====== RECORDS TO USE ======
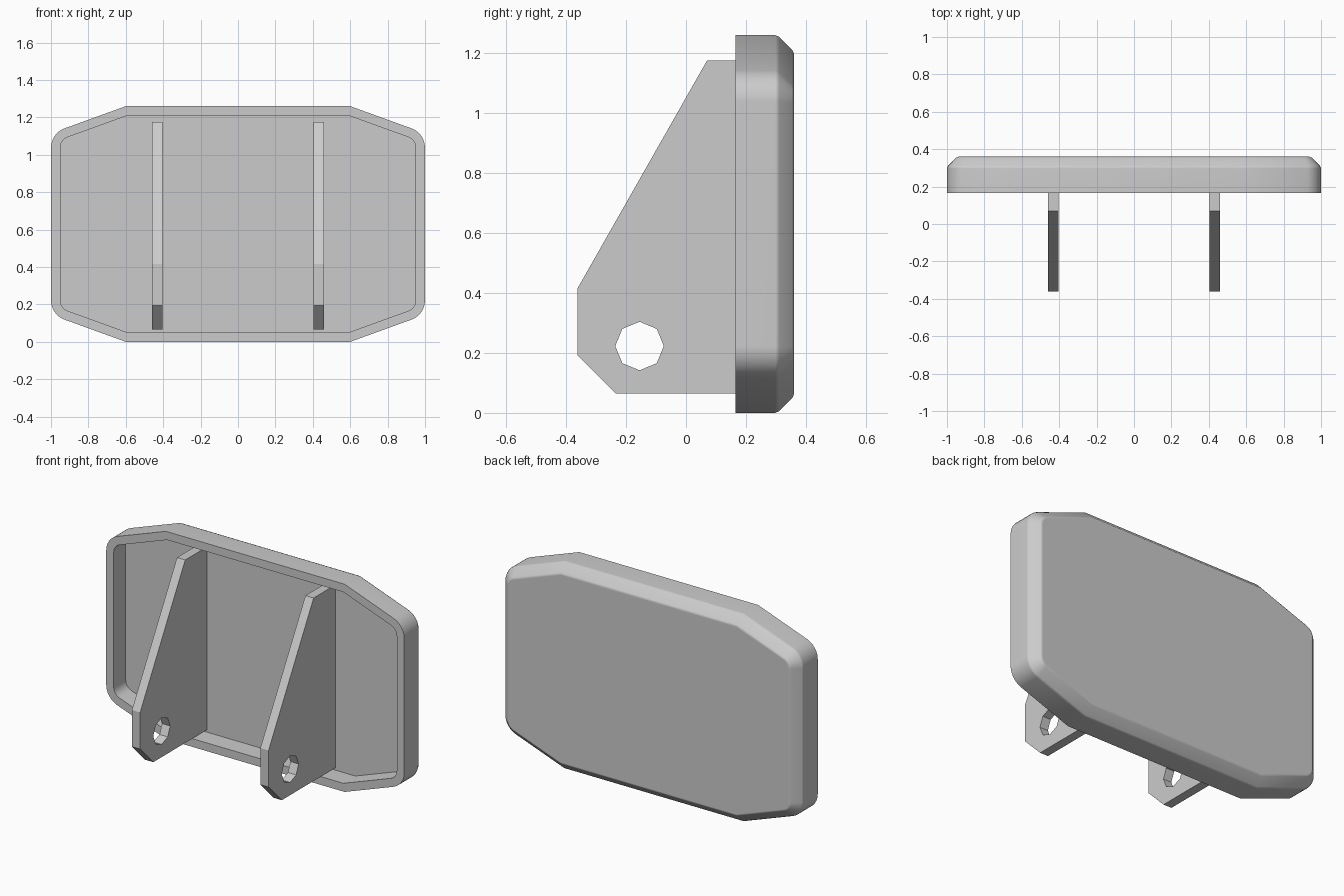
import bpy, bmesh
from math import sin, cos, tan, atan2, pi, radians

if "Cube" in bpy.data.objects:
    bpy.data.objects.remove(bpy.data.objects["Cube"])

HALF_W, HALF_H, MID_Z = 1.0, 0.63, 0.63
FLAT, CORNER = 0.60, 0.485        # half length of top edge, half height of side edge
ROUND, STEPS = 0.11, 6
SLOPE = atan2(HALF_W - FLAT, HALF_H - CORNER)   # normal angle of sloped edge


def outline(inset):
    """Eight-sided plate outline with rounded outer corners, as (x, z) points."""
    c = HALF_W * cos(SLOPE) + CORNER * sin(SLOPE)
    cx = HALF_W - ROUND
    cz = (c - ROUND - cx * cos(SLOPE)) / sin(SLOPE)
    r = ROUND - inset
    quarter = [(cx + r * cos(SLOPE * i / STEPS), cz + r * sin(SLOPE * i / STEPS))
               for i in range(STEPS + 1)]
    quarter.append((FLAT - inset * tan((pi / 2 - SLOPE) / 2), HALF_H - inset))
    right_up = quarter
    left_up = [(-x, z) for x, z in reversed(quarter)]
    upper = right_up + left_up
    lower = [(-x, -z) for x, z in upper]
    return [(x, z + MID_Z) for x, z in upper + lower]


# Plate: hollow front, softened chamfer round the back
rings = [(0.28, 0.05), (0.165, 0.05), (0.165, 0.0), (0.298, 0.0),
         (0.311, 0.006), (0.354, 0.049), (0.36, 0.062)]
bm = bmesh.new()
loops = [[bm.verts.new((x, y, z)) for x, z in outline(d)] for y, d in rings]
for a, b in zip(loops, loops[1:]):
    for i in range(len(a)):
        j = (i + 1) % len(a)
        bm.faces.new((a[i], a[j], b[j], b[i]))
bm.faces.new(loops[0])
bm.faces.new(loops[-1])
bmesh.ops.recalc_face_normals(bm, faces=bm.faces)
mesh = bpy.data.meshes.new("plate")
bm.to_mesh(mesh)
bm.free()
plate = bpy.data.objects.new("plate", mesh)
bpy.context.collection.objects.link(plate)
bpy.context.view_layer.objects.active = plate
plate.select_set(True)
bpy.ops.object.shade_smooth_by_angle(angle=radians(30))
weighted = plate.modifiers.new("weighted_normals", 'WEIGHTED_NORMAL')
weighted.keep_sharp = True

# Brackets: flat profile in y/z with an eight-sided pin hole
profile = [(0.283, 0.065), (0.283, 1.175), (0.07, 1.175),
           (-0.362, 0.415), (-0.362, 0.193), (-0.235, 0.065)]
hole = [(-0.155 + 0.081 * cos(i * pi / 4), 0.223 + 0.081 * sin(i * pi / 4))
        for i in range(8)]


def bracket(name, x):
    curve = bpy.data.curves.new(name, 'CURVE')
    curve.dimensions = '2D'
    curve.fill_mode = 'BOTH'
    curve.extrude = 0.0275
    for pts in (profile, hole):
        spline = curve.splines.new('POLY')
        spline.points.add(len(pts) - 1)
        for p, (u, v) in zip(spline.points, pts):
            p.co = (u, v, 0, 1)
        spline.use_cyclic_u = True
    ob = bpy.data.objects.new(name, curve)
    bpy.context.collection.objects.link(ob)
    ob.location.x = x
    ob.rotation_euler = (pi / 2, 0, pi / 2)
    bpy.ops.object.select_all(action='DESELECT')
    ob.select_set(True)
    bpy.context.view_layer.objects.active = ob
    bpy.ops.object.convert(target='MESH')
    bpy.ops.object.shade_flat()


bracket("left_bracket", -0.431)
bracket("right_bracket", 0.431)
======
§ PROBLEM TO SOLVE
Could the data above be repeated exactly, with every picture dropped?

§ SOLUTION TO THIS PROBLEM
import bpy, bmesh
from math import sin, cos, tan, atan2, pi, radians

if "Cube" in bpy.data.objects:
    bpy.data.objects.remove(bpy.data.objects["Cube"])

HALF_W, HALF_H, MID_Z = 1.0, 0.63, 0.63
FLAT, CORNER = 0.60, 0.485        # half length of top edge, half height of side edge
ROUND, STEPS = 0.11, 6
SLOPE = atan2(HALF_W - FLAT, HALF_H - CORNER)   # normal angle of sloped edge


def outline(inset):
    """Eight-sided plate outline with rounded outer corners, as (x, z) points."""
    c = HALF_W * cos(SLOPE) + CORNER * sin(SLOPE)
    cx = HALF_W - ROUND
    cz = (c - ROUND - cx * cos(SLOPE)) / sin(SLOPE)
    r = ROUND - inset
    quarter = [(cx + r * cos(SLOPE * i / STEPS), cz + r * sin(SLOPE * i / STEPS))
               for i in range(STEPS + 1)]
    quarter.append((FLAT - inset * tan((pi / 2 - SLOPE) / 2), HALF_H - inset))
    right_up = quarter
    left_up = [(-x, z) for x, z in reversed(quarter)]
    upper = right_up + left_up
    lower = [(-x, -z) for x, z in upper]
    return [(x, z + MID_Z) for x, z in upper + lower]


# Plate: hollow front, softened chamfer round the back
rings = [(0.28, 0.05), (0.165, 0.05), (0.165, 0.0), (0.298, 0.0),
         (0.311, 0.006), (0.354, 0.049), (0.36, 0.062)]
bm = bmesh.new()
loops = [[bm.verts.new((x, y, z)) for x, z in outline(d)] for y, d in rings]
for a, b in zip(loops, loops[1:]):
    for i in range(len(a)):
        j = (i + 1) % len(a)
        bm.faces.new((a[i], a[j], b[j], b[i]))
bm.faces.new(loops[0])
bm.faces.new(loops[-1])
bmesh.ops.recalc_face_normals(bm, faces=bm.faces)
mesh = bpy.data.meshes.new("plate")
bm.to_mesh(mesh)
bm.free()
plate = bpy.data.objects.new("plate", mesh)
bpy.context.collection.objects.link(plate)
bpy.context.view_layer.objects.active = plate
plate.select_set(True)
bpy.ops.object.shade_smooth_by_angle(angle=radians(30))
weighted = plate.modifiers.new("weighted_normals", 'WEIGHTED_NORMAL')
weighted.keep_sharp = True

# Brackets: flat profile in y/z with an eight-sided pin hole
profile = [(0.283, 0.065), (0.283, 1.175), (0.07, 1.175),
           (-0.362, 0.415), (-0.362, 0.193), (-0.235, 0.065)]
hole = [(-0.155 + 0.081 * cos(i * pi / 4), 0.223 + 0.081 * sin(i * pi / 4))
        for i in range(8)]


def bracket(name, x):
    curve = bpy.data.curves.new(name, 'CURVE')
    curve.dimensions = '2D'
    curve.fill_mode = 'BOTH'
    curve.extrude = 0.0275
    for pts in (profile, hole):
        spline = curve.splines.new('POLY')
        spline.points.add(len(pts) - 1)
        for p, (u, v) in zip(spline.points, pts):
            p.co = (u, v, 0, 1)
        spline.use_cyclic_u = True
    ob = bpy.data.objects.new(name, curve)
    bpy.context.collection.objects.link(ob)
    ob.location.x = x
    ob.rotation_euler = (pi / 2, 0, pi / 2)
    bpy.ops.object.select_all(action='DESELECT')
    ob.select_set(True)
    bpy.context.view_layer.objects.active = ob
    bpy.ops.object.convert(target='MESH')
    bpy.ops.object.shade_flat()


bracket("left_bracket", -0.431)
bracket("right_bracket", 0.431)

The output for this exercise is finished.